[JURIST] Human Rights Watch [official website] on Wednesday criticized [HRW report] Egypt’s new counterterrorism law saying it infringes on freedom of the press. The new law also gives prosecutors the power to detain suspects without a court order. The HRW Deputy Middle East and North Africa Director stated in response to the issues with the new law, “[t]he government has equipped itself with even greater powers to continue stamping out its critics and opponents under its vague and ever-expanding war on terrorism.” Critics worry [JURIST report] that the fines, (some upwards of $25,000), imposed on journalists for reporting contradictory reports to what government statements say could effectively shut down small news agencies and deter them from reporting important events.

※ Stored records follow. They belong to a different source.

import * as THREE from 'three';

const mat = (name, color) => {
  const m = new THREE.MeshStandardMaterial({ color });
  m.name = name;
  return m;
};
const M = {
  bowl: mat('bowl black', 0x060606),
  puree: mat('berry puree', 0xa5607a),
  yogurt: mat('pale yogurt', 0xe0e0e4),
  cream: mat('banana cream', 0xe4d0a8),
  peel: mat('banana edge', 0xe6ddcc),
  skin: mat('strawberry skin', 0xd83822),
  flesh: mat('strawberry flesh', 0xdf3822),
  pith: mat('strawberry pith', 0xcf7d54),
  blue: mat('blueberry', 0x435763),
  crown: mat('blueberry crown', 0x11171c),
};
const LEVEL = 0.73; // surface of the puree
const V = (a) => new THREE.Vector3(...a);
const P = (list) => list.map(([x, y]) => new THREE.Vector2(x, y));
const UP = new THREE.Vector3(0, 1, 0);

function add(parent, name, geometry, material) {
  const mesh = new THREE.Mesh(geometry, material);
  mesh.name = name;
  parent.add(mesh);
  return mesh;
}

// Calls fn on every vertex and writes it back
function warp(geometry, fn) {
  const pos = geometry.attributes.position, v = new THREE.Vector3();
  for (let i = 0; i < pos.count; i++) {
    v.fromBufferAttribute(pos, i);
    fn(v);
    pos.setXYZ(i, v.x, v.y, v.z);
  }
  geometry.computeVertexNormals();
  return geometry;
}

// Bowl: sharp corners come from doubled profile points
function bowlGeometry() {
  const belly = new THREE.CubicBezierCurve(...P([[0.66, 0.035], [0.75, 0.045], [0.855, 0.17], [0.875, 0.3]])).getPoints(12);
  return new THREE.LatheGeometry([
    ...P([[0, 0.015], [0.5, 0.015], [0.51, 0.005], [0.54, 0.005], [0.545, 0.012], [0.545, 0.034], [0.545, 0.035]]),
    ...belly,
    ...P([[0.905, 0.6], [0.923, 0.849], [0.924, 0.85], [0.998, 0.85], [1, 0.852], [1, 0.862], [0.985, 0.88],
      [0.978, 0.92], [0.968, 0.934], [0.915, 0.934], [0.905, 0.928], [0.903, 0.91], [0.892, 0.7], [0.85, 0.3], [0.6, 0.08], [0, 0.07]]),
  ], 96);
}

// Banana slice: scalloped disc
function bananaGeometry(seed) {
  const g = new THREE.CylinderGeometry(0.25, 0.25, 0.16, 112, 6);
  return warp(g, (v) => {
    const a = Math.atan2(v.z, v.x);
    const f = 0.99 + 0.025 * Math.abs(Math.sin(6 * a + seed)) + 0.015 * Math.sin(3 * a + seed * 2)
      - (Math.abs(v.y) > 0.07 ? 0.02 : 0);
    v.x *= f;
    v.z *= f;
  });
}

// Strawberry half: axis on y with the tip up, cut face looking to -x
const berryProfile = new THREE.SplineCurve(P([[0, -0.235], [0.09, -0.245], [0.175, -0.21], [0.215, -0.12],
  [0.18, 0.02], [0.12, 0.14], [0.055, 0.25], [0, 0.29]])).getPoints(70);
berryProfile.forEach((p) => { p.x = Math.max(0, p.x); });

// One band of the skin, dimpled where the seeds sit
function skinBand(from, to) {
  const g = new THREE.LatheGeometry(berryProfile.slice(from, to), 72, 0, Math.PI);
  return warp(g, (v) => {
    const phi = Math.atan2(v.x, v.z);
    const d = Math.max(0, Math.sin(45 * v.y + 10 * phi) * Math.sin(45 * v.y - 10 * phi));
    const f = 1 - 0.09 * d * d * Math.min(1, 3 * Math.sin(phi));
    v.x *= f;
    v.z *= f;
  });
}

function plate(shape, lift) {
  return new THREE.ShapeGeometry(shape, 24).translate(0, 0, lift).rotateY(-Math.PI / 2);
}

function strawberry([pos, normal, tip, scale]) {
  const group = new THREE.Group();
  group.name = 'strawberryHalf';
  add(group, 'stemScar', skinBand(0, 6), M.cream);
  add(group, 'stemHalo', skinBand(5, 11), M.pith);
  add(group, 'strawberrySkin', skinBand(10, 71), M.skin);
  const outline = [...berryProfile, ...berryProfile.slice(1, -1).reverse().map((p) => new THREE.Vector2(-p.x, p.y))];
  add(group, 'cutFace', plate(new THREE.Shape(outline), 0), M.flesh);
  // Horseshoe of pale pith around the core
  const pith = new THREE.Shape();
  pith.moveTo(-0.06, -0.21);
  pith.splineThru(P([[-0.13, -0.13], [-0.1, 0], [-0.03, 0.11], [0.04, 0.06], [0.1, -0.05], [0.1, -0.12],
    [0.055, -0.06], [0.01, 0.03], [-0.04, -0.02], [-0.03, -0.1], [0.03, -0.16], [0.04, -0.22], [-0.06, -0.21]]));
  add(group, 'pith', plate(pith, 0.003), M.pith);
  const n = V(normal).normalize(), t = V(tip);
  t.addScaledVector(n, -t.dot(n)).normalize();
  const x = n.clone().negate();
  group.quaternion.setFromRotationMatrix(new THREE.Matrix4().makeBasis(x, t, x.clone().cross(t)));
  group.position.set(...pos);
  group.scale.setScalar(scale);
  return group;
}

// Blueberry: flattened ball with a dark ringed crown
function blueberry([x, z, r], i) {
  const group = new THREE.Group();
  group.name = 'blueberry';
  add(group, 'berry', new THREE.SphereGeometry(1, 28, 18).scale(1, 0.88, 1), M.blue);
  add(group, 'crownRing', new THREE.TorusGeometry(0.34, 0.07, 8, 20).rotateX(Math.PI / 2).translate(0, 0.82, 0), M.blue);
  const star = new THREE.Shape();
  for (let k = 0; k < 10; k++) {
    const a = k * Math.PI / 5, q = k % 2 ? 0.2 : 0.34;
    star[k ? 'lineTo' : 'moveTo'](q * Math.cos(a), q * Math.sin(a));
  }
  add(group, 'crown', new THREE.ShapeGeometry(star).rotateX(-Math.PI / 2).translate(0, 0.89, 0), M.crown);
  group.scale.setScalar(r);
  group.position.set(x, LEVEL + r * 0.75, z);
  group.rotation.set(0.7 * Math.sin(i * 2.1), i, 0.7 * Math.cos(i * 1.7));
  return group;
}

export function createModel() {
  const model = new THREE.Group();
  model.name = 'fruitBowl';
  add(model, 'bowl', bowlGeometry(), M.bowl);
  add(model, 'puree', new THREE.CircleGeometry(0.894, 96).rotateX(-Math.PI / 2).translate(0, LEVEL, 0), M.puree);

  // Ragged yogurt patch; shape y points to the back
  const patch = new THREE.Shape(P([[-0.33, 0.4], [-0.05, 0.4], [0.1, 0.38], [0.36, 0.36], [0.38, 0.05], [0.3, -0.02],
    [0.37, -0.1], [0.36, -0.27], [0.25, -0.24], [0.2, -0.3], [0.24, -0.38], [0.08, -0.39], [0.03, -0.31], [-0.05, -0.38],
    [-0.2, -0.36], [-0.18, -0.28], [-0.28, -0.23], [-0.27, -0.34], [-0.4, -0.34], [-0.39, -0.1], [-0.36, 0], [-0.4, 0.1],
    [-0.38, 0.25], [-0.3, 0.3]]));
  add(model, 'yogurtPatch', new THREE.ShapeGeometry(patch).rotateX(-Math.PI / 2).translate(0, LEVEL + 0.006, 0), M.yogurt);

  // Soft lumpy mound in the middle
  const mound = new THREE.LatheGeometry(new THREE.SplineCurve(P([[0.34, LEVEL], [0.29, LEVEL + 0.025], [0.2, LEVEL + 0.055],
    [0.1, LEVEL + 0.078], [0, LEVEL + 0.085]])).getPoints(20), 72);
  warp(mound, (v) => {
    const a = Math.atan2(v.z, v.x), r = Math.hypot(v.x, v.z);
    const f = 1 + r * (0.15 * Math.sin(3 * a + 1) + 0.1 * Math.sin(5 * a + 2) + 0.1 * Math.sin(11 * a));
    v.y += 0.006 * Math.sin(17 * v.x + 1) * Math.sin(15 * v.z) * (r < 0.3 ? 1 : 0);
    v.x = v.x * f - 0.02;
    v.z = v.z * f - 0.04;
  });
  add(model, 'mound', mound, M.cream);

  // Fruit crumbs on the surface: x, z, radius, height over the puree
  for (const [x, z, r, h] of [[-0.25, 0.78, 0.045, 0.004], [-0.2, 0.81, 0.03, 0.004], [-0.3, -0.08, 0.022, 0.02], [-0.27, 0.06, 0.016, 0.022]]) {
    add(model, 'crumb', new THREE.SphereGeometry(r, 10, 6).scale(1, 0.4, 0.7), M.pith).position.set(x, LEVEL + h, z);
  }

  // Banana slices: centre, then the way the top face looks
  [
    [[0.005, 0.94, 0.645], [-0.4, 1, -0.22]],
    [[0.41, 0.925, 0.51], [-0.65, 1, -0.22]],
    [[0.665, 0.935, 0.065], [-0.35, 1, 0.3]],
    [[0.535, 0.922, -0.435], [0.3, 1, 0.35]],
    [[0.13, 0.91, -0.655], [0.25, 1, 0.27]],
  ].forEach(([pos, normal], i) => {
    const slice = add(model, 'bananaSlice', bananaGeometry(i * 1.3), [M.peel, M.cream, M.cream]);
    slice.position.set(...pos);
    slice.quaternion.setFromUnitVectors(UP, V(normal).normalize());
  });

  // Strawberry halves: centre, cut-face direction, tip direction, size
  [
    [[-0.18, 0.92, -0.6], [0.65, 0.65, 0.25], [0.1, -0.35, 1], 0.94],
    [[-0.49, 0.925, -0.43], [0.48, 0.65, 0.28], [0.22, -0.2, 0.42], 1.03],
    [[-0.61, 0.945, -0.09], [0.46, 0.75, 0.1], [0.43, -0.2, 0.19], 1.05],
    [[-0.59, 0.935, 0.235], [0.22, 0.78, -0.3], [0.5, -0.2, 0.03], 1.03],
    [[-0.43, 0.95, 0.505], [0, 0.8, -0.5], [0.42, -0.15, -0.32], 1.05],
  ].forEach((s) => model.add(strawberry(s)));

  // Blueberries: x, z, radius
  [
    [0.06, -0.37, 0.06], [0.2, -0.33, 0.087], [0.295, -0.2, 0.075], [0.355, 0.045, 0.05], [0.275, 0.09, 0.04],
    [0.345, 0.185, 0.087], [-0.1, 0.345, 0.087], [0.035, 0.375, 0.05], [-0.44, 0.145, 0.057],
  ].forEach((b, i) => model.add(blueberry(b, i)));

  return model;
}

The prosecution and subsequent imprisonment of journalists by the Egyptian government has garnered widespread criticism from international governments and rights groups. In February, UN Secretary-General Ban Ki-moon [official profile] welcomed [JURIST report] the decision by Egyptian authorities to release on bail two Al Jazeera journalists awaiting retrial on terror charges. The men were arrested [JURIST report] in December 2013 along with fellow Al Jazeera journalist and Australian national Peter Greste. In March Greste was released [JURIST report] from the Cairo detention facility and deported, under a law allowing the deportation of foreign nationals to their home countries. Fahmy is currently facing retrial and suing [JURIST report] Al Jazeera, alleging that the news organization was in fact a sponsor of the Muslim Brotherhood, and this connection negligently led to Fahmy being detained